Cloud legalese aside, as a professor (who has no affiliation with Turnitin other than having done a trial at my university), I see many benefits to students and to universities:
- Turnitin detects similarities, which is not yet plagiarism. At my university, it’s plagiarism only when the re-used material is not properly cited and it’s been submitted.
- The way we’ve considered its use at my university, Turnitin gives you the student a chance to correct any issues it finds before your advisor or defense committee sees them. This is to everyone’s advantage. Turnitin can do a better job than I or even you (who was probably sleep-deprived and under pressure) in checking for problems with re-used content. Without Turnitin, I (and probably you, if you had the energy) would still check portions of the text using Google. It’s not efficient. When I find true plagiarism after you’ve submitted, I’m annoyed for obvious reasons. I hate the discipline committee process, or even having to tell a colleague I think his/her student plagiarized some parts. But it’s unfortunately necessary because our reputation (professors, university’s, etc.) will suffer if we let the plagiarism go. With a tool like Turnitin, we’re all able to devote more time to the quality of the dissertation and research.

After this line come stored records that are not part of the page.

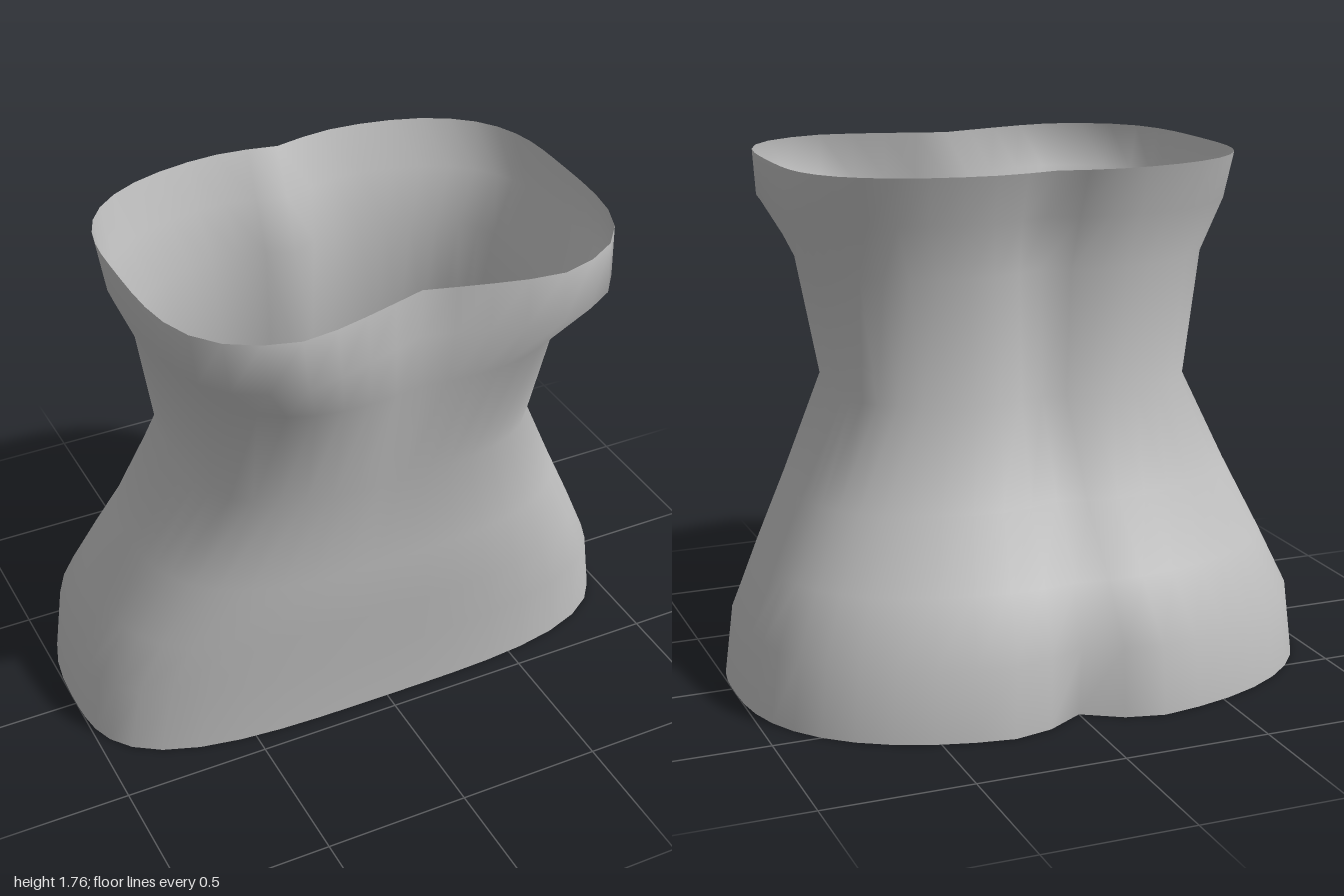
import * as THREE from 'three';

const SIDES = 48;

// Each half of a section is a rounded box-like curve: half width, z of the widest point,
// then depth, squareness and centre-line dip for the front and for the back.
const sections = [
  // hips and seat
  { y: 0, width: 1, mid: -0.05, front: [0.49, 3.4, 0], back: [0.7, 2.4, 0.12] },
  { y: 0.24, width: 0.97, mid: -0.05, front: [0.51, 3.2, 0], back: [0.685, 2.4, 0.08] },
  { y: 0.44, width: 0.88, mid: -0.04, front: [0.53, 3.1, 0], back: [0.58, 2.4, 0.03] },
  { y: 0.67, width: 0.77, mid: -0.02, front: [0.53, 3, 0], back: [0.47, 2.4, 0.06] },
  // waist
  { y: 1, width: 0.61, mid: 0.04, front: [0.48, 3.1, 0], back: [0.39, 3.1, 0.05] },
  // ribs and chest
  { y: 1.42, width: 0.69, mid: 0.08, front: [0.61, 2.35, 0.07], back: [0.455, 2.7, 0.09] },
  { y: 1.6, width: 0.765, mid: 0.08, front: [0.67, 4, 0.14], back: [0.49, 2.8, 0.07] },
  { y: 1.76, width: 0.785, mid: 0.06, front: [0.67, 3.8, 0.12], back: [0.52, 2.8, 0.04] },
];

// Closed ring starting at the front centre, running towards +x and round the back
function ring({ y, width, mid, front, back }) {
  return Array.from({ length: SIDES }, (_, i) => {
    const angle = (i / SIDES) * Math.PI * 2;
    const s = Math.sin(angle), c = Math.cos(angle);
    const [depth, squareness, dip] = c > 0 ? front : back;
    const radius = (Math.abs(s) ** squareness + Math.abs(c) ** squareness) ** (-1 / squareness);
    const x = width * radius * s;
    // The dip is broad between the breasts and a narrow cleft along the spine
    const reach = c > 0 ? 0.42 : 0.26;
    const groove = dip * Math.max(0, 1 - Math.abs(x) / reach) ** (c > 0 ? 1 : 1.6);
    return new THREE.Vector3(x, y, mid + Math.sign(c) * (depth * radius * Math.abs(c) - groove));
  });
}

// Smooth open tube through rings listed from bottom to top
function loft(rings) {
  const index = [];
  for (let j = 0; j < rings.length - 1; j++) {
    for (let i = 0; i < SIDES; i++) {
      const a = j * SIDES + i, b = j * SIDES + (i + 1) % SIDES;
      index.push(a, b, b + SIDES, a, b + SIDES, a + SIDES);
    }
  }
  const geometry = new THREE.BufferGeometry().setFromPoints(rings.flat());
  geometry.setIndex(index);
  geometry.computeVertexNormals();
  return geometry;
}

export function createModel() {
  const group = new THREE.Group();
  group.name = 'torso';
  const grey = new THREE.MeshStandardMaterial({ color: 0xbfbfbf, side: THREE.DoubleSide });
  grey.name = 'plain grey';

  const shell = new THREE.Mesh(loft(sections.map(ring)), grey);
  shell.name = 'torsoShell';
  group.add(shell);
  return group;
}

- If someone doesn’t check it thoroughly before your defense, someone will likely be checking it thoroughly after, when Google (or some other academic database) indexes the dissertation. Just ask Monica Crowley or her defense committee members how they feel about the issue. Her dissertation is from 2000 and was on microfilm indexed by ProQuest, according to Politico. Had Turnitin existed in her institution, all the yellow you see below would have shown up to her in a Turnitin report before she submitted, and surely she would have corrected it! This is just a partial screen grab:
- All the efforts in place to prevent plagiarism at my and other universities (providing workshops on how to cite sources properly, publicizing the sanctions for academic dishonesty, making students sign integrity contracts, etc.) have much less effect than the cold, hard results provided by a ruthless search algorithm. Again, with Turnitin (or similar models), students can get this before they submit their work. They take ownership of their issues before they become plagiarism.